**INFORMATION SUPPLIED**.
::::::

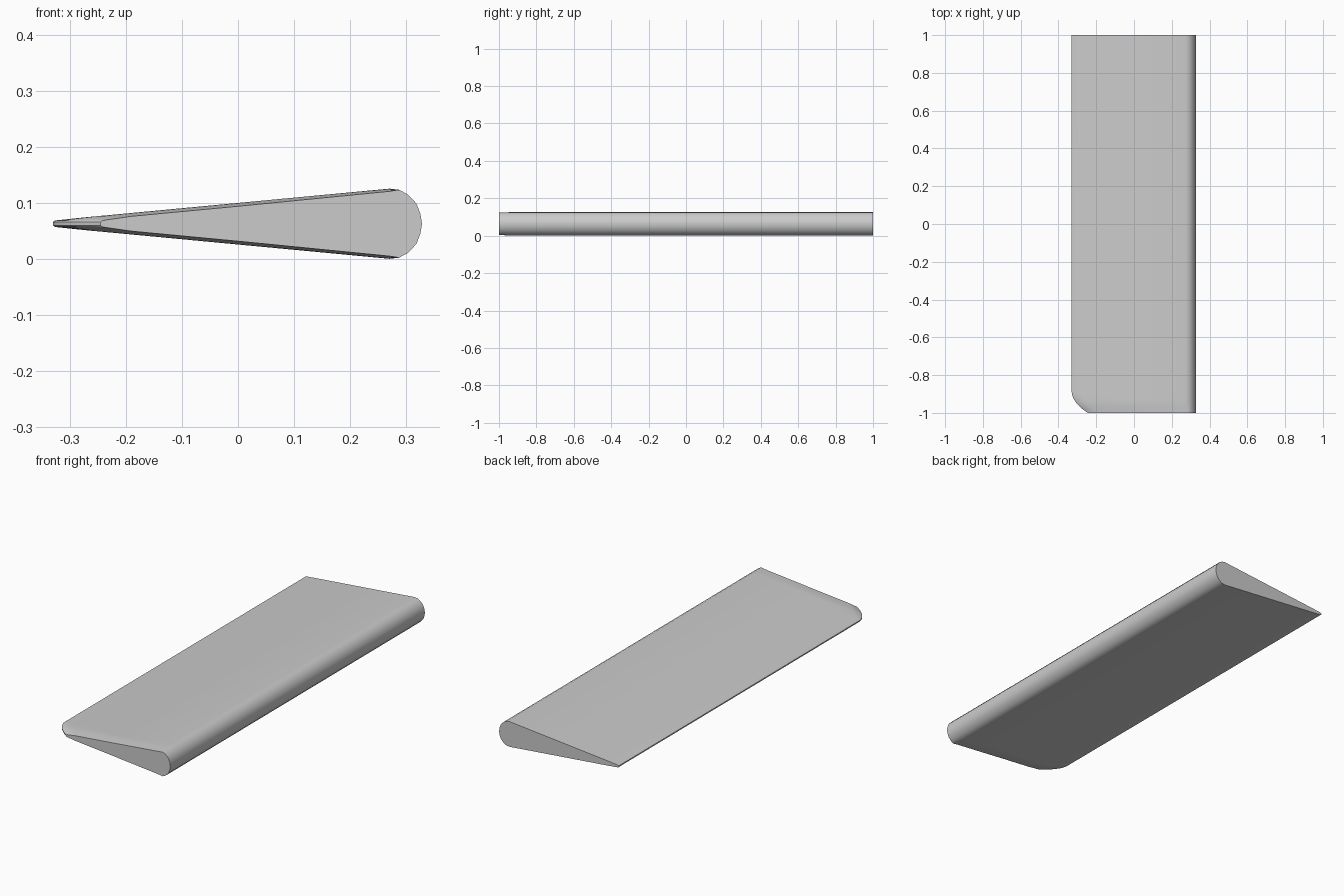
import bpy
import bmesh

cube = bpy.data.objects.get("Cube")
if cube:
    bpy.data.objects.remove(cube, do_unlink=True)

MID, REAR, SHOULDER = 0.063, -0.33, 0.27


def skin(x):
    """Half thickness of the tapering body."""
    return 0.006 + (x - REAR) / (SHOULDER - REAR) * 0.0565


# Stations along the span: y and position of the trailing edge
stations = [(1, REAR), (-0.89, REAR), (-0.905, -0.328), (-0.925, -0.32),
            (-0.945, -0.307), (-0.96, -0.294), (-0.98, -0.272), (-1, -0.245)]
# Rounded leading edge: x and half thickness
nose = [(0.287, 0.0605), (0.303, 0.052), (0.318, 0.036), (0.325, 0.018)]


def section(y, rear):
    """Closed wedge outline, thinned slightly towards the front tip."""
    inset = 0.006 * max(0, min(1, (-0.95 - y) / 0.05))
    upper = [(rear, 0.003), (rear + 0.004, 0.0058)]
    upper += [(x, skin(x) - inset) for x in (rear + 0.055, 0.0)]
    upper += [(SHOULDER, skin(SHOULDER) - inset * 0.8)] + nose
    outline = [(x, MID + h) for x, h in upper] + [(0.328, MID)]
    outline += [(x, MID - h) for x, h in reversed(upper)]
    return [(x, y, z) for x, z in outline]


# Loft the sections and cap both ends
bm = bmesh.new()
rings = [[bm.verts.new(p) for p in section(*s)] for s in stations]
for a, b in zip(rings, rings[1:]):
    for i in range(len(a)):
        j = (i + 1) % len(a)
        bm.faces.new((a[i], a[j], b[j], b[i]))
bm.faces.new(rings[0])
bm.faces.new(rings[-1])
bmesh.ops.recalc_face_normals(bm, faces=bm.faces)
mesh = bpy.data.meshes.new("wing_panel")
bm.to_mesh(mesh)
bm.free()

# Single plain grey finish
grey = bpy.data.materials.new("light_grey")
grey.use_nodes = True
colour = (0.6, 0.6, 0.6, 1)
grey.diffuse_color = colour
grey.node_tree.nodes["Principled BSDF"].inputs["Base Color"].default_value = colour
mesh.materials.append(grey)

wing = bpy.data.objects.new("wing_panel", mesh)
bpy.context.collection.objects.link(wing)
bpy.context.view_layer.objects.active = wing
wing.select_set(True)
bpy.ops.object.shade_smooth_by_angle(angle=0.6)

::::::

**WORK TO BE COMPLETED**.
The output should be the material above, copied exactly, without its pictures.

**TASK ANSWER**.
import bpy
import bmesh

cube = bpy.data.objects.get("Cube")
if cube:
    bpy.data.objects.remove(cube, do_unlink=True)

MID, REAR, SHOULDER = 0.063, -0.33, 0.27


def skin(x):
    """Half thickness of the tapering body."""
    return 0.006 + (x - REAR) / (SHOULDER - REAR) * 0.0565


# Stations along the span: y and position of the trailing edge
stations = [(1, REAR), (-0.89, REAR), (-0.905, -0.328), (-0.925, -0.32),
            (-0.945, -0.307), (-0.96, -0.294), (-0.98, -0.272), (-1, -0.245)]
# Rounded leading edge: x and half thickness
nose = [(0.287, 0.0605), (0.303, 0.052), (0.318, 0.036), (0.325, 0.018)]


def section(y, rear):
    """Closed wedge outline, thinned slightly towards the front tip."""
    inset = 0.006 * max(0, min(1, (-0.95 - y) / 0.05))
    upper = [(rear, 0.003), (rear + 0.004, 0.0058)]
    upper += [(x, skin(x) - inset) for x in (rear + 0.055, 0.0)]
    upper += [(SHOULDER, skin(SHOULDER) - inset * 0.8)] + nose
    outline = [(x, MID + h) for x, h in upper] + [(0.328, MID)]
    outline += [(x, MID - h) for x, h in reversed(upper)]
    return [(x, y, z) for x, z in outline]


# Loft the sections and cap both ends
bm = bmesh.new()
rings = [[bm.verts.new(p) for p in section(*s)] for s in stations]
for a, b in zip(rings, rings[1:]):
    for i in range(len(a)):
        j = (i + 1) % len(a)
        bm.faces.new((a[i], a[j], b[j], b[i]))
bm.faces.new(rings[0])
bm.faces.new(rings[-1])
bmesh.ops.recalc_face_normals(bm, faces=bm.faces)
mesh = bpy.data.meshes.new("wing_panel")
bm.to_mesh(mesh)
bm.free()

# Single plain grey finish
grey = bpy.data.materials.new("light_grey")
grey.use_nodes = True
colour = (0.6, 0.6, 0.6, 1)
grey.diffuse_color = colour
grey.node_tree.nodes["Principled BSDF"].inputs["Base Color"].default_value = colour
mesh.materials.append(grey)

wing = bpy.data.objects.new("wing_panel", mesh)
bpy.context.collection.objects.link(wing)
bpy.context.view_layer.objects.active = wing
wing.select_set(True)
bpy.ops.object.shade_smooth_by_angle(angle=0.6)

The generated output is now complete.